The honeybee population appears to have survived the winter in better shape than a year ago, but still faces several significant threats, a Purdue University honeybee specialist said.
After the brutally cold, wet winter of 2013-14 in much of the U.S., observers reported one of the largest bee die-offs ever recorded, with a mortality rate of about 65% for Indiana, said Greg Hunt, professor of entomology. Based on his primary investigation and discussions with beekeepers, Hunt estimated this year's losses at about 29%.
"It seems much better than the year before, even though it was another cold winter," Hunt said.
Honeybees are essential to agriculture because they pollinate food plants such as fruits, nuts and vegetables. According to the U.S. Department of Agriculture, honeybee pollination is worth about $15 billion a year in crop production.

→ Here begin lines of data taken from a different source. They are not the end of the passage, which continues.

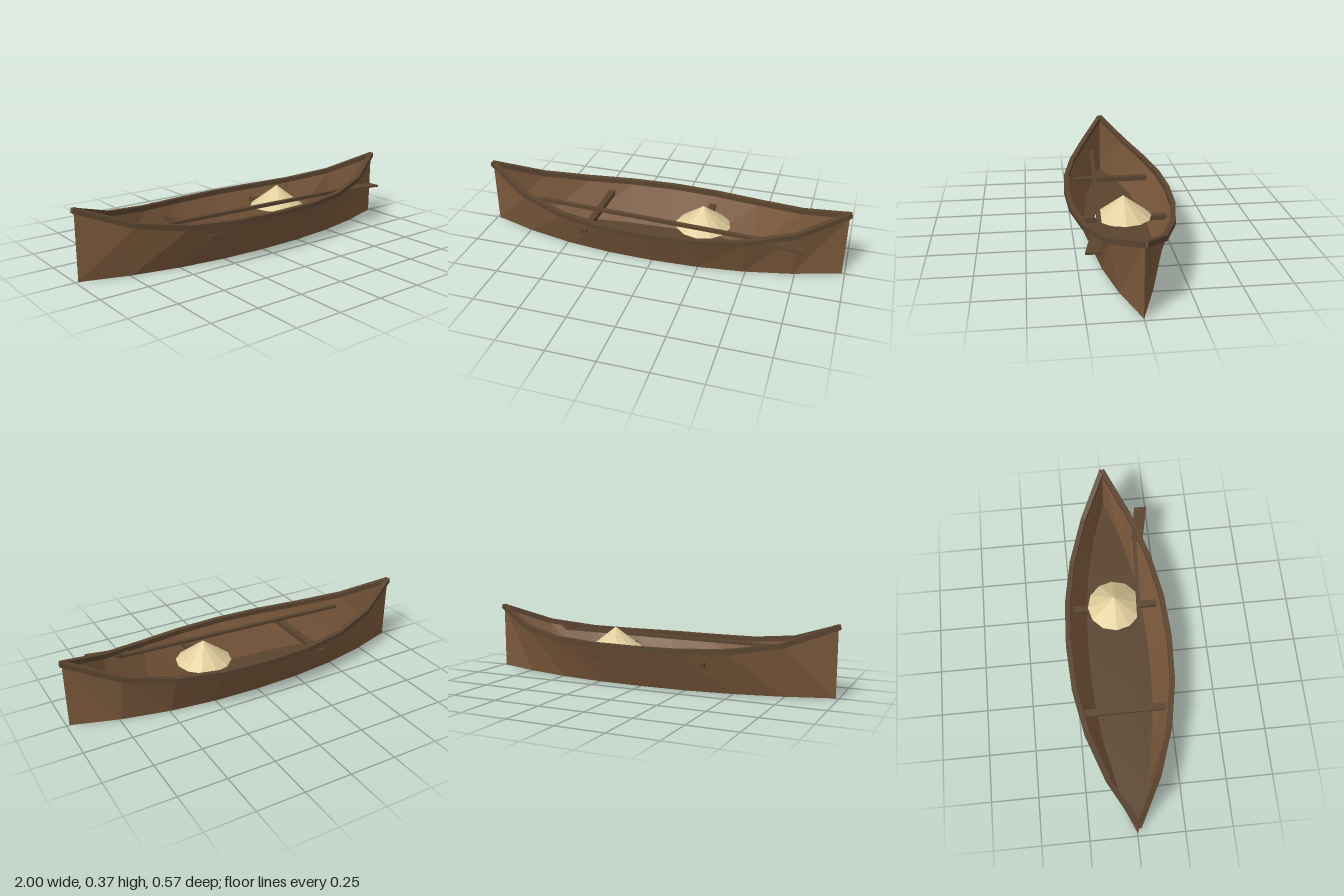
import * as THREE from 'three';

const material = (name, color) =>
  new THREE.MeshStandardMaterial({ name, color, flatShading: true, side: THREE.DoubleSide });

export function createModel() {
  const plank = material('hull plank brown', 0x7a583b);
  const darkWood = material('dark wood', 0x5a442f);
  const straw = material('straw', 0xe0cd9c);

  const boat = new THREE.Group();
  boat.name = 'rowingBoat';
  const add = (name, geometry, mat, parent = boat) => {
    const mesh = new THREE.Mesh(geometry, mat);
    mesh.name = name;
    parent.add(mesh);
    return mesh;
  };

  // Stations along the boat: plan outline is full amidships, sheer rises to both tips
  const half = 0.985, segments = 8;
  const stations = Array.from({ length: segments + 1 }, (_, i) => {
    const t = (i / segments) * 2 - 1;
    const full = 1 - Math.abs(t) ** 2.2;
    return {
      x: t * half,
      bottom: 0.17 * full,
      top: 0.265 * full,
      rail: 0.272 * full,
      sheer: 0.205 + 0.135 * Math.abs(t) ** 3.8,
    };
  });

  // Surface from triangles, flat faceted
  const surface = (points) => {
    const g = new THREE.BufferGeometry();
    g.setAttribute('position', new THREE.Float32BufferAttribute(points.flat(), 3));
    g.computeVertexNormals();
    return g;
  };

  // Flared sides
  for (const side of [1, -1]) {
    const tris = [];
    for (let i = 0; i < segments; i++) {
      const a = stations[i], b = stations[i + 1];
      const a0 = [a.x, 0, side * a.bottom], b0 = [b.x, 0, side * b.bottom];
      const a1 = [a.x, a.sheer, side * a.top], b1 = [b.x, b.sheer, side * b.top];
      if (side > 0) tris.push(a0, b0, b1, a0, b1, a1);
      else tris.push(a0, b1, b0, a0, a1, b1);
    }
    add(side > 0 ? 'frontHullSide' : 'backHullSide', surface(tris), plank);
  }

  // Flat lens-shaped bottom
  const floor = [];
  for (let i = 0; i < segments; i++) {
    const a = stations[i], b = stations[i + 1];
    const p = [a.x, 0, a.bottom], q = [b.x, 0, b.bottom];
    const r = [b.x, 0, -b.bottom], s = [a.x, 0, -a.bottom];
    floor.push(p, q, r, p, r, s);
  }
  add('floor', surface(floor), darkWood);

  // Gunwale rails, one straight timber between each pair of stations
  for (const side of [1, -1]) {
    const rail = new THREE.Group();
    rail.name = side > 0 ? 'frontGunwale' : 'backGunwale';
    boat.add(rail);
    for (let i = 0; i < segments; i++) {
      const [p, q] = [stations[i], stations[i + 1]].map(
        (s) => new THREE.Vector3(s.x, s.sheer + 0.0125, side * s.rail));
      const timber = add('gunwaleTimber',
        new THREE.BoxGeometry(0.027, 0.026, p.distanceTo(q) + 0.008), darkWood, rail);
      timber.position.copy(p).lerp(q, 0.5);
      timber.lookAt(q);
    }
  }

  // Thwarts, their ends poking through the hull
  for (const x of [-0.36, 0.235]) {
    add('thwart', new THREE.BoxGeometry(0.036, 0.026, 0.46), darkWood).position.set(x, 0.152, 0);
  }

  // Conical straw hat resting on a thwart
  add('strawHat', new THREE.ConeGeometry(0.147, 0.113, 12), straw).position.set(0.235, 0.222, -0.003);

  // Paddle laid along the boat, blade over the side
  const paddle = new THREE.Group();
  paddle.name = 'paddle';
  boat.add(paddle);
  const start = new THREE.Vector3(-0.68, 0.222, 0.082), end = new THREE.Vector3(0.65, 0.222, 0.15);
  const shaft = add('paddleShaft',
    new THREE.BoxGeometry(0.022, 0.016, start.distanceTo(end)), darkWood, paddle);
  shaft.position.copy(start).lerp(end, 0.5);
  shaft.lookAt(end);
  const outline = new THREE.Shape(
    [[0.6, 0.128], [0.8, 0.167], [0.8, 0.236], [0.58, 0.19]].map(([x, z]) => new THREE.Vector2(x, z)));
  const blade = add('paddleBlade',
    new THREE.ExtrudeGeometry(outline, { depth: 0.01, bevelEnabled: false }), darkWood, paddle);
  blade.rotation.x = Math.PI / 2;
  blade.position.y = 0.237;

  return boat;
}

However, the honeybee population has been declining for years, with the U.S. losing about one-third of its hives annually, Hunt said. Experts estimate the number of honeybee colonies in the U.S. dropped from about 4 million in the 1970s to about 2.5 million now.
The reasons for the bees' decline aren't entirely clear, Hunt said, although there are likely a number of contributing factors.
Especially baffling is a phenomenon known as colony collapse disorder, when adult worker bees disappear from their hives for no apparent reason, leaving the immature bees in the colony to starve.
"Although colony collapse disorder has generated a lot of attention, symptoms haven't been seen in Indiana or in other states in the past two years," Hunt said.
A class of insecticides called neonicotinoids, commonly used on soybean and corn seeds, has also been identified as a threat. In a 2012 study, Hunt and other researchers found high levels of concentrated neonicotinoids in dead bees around agricultural fields.
It is believed the neonicotinoids are absorbed by the talc used in planting and spread to surrounding plants and soil when the talc is released as exhaust from the planting machinery.
Another significant danger facing the bee population is a parasite known as a Varroa mite. The mites feed on bee larva and transmit viruses. If left unchecked, a mite infestation can destroy an entire colony.
The reddish-brown mites are tiny, but visible to the unaided eye. Beekeepers who notice too many mites in their hive should use a commercially available pesticide designed specifically to control Varroa mites, Hunt said.
"The earlier an infestation is identified, the better chance you have of saving the colony," he said.
Replacing a hive that has been lost or damaged by Varroa mites or other causes can be expensive and time-consuming, Hunt said.
"Normally, the bees are ready to pollinate in mid-May," he said. "If a beekeeper has to replace a colony, pollination could be delayed until mid-June."